What you should do:
Using the listing below, show all lines that hold the word "panel".
--- Records for processing ---
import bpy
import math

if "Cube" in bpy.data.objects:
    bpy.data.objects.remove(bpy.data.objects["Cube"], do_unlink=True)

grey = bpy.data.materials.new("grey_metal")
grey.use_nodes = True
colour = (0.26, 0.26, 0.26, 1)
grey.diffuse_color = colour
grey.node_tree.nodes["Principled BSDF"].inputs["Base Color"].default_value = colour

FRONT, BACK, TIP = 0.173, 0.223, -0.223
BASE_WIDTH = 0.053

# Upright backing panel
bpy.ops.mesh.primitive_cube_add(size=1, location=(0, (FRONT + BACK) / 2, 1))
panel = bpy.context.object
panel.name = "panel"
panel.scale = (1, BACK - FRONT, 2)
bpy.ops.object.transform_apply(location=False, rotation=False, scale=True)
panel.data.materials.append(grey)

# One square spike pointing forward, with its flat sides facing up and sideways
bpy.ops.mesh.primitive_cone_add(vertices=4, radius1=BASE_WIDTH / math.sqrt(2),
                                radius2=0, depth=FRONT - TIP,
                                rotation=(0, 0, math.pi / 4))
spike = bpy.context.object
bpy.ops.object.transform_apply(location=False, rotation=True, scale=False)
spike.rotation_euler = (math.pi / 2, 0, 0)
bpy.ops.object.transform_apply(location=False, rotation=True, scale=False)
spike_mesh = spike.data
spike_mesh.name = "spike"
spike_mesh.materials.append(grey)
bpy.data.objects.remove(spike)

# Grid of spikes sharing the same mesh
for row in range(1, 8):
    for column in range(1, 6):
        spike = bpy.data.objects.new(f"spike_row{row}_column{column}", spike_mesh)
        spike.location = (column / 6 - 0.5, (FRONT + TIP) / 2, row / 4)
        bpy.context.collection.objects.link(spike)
---
Response below:
# Upright backing panel
panel = bpy.context.object
panel.name = "panel"
panel.scale = (1, BACK - FRONT, 2)
panel.data.materials.append(grey)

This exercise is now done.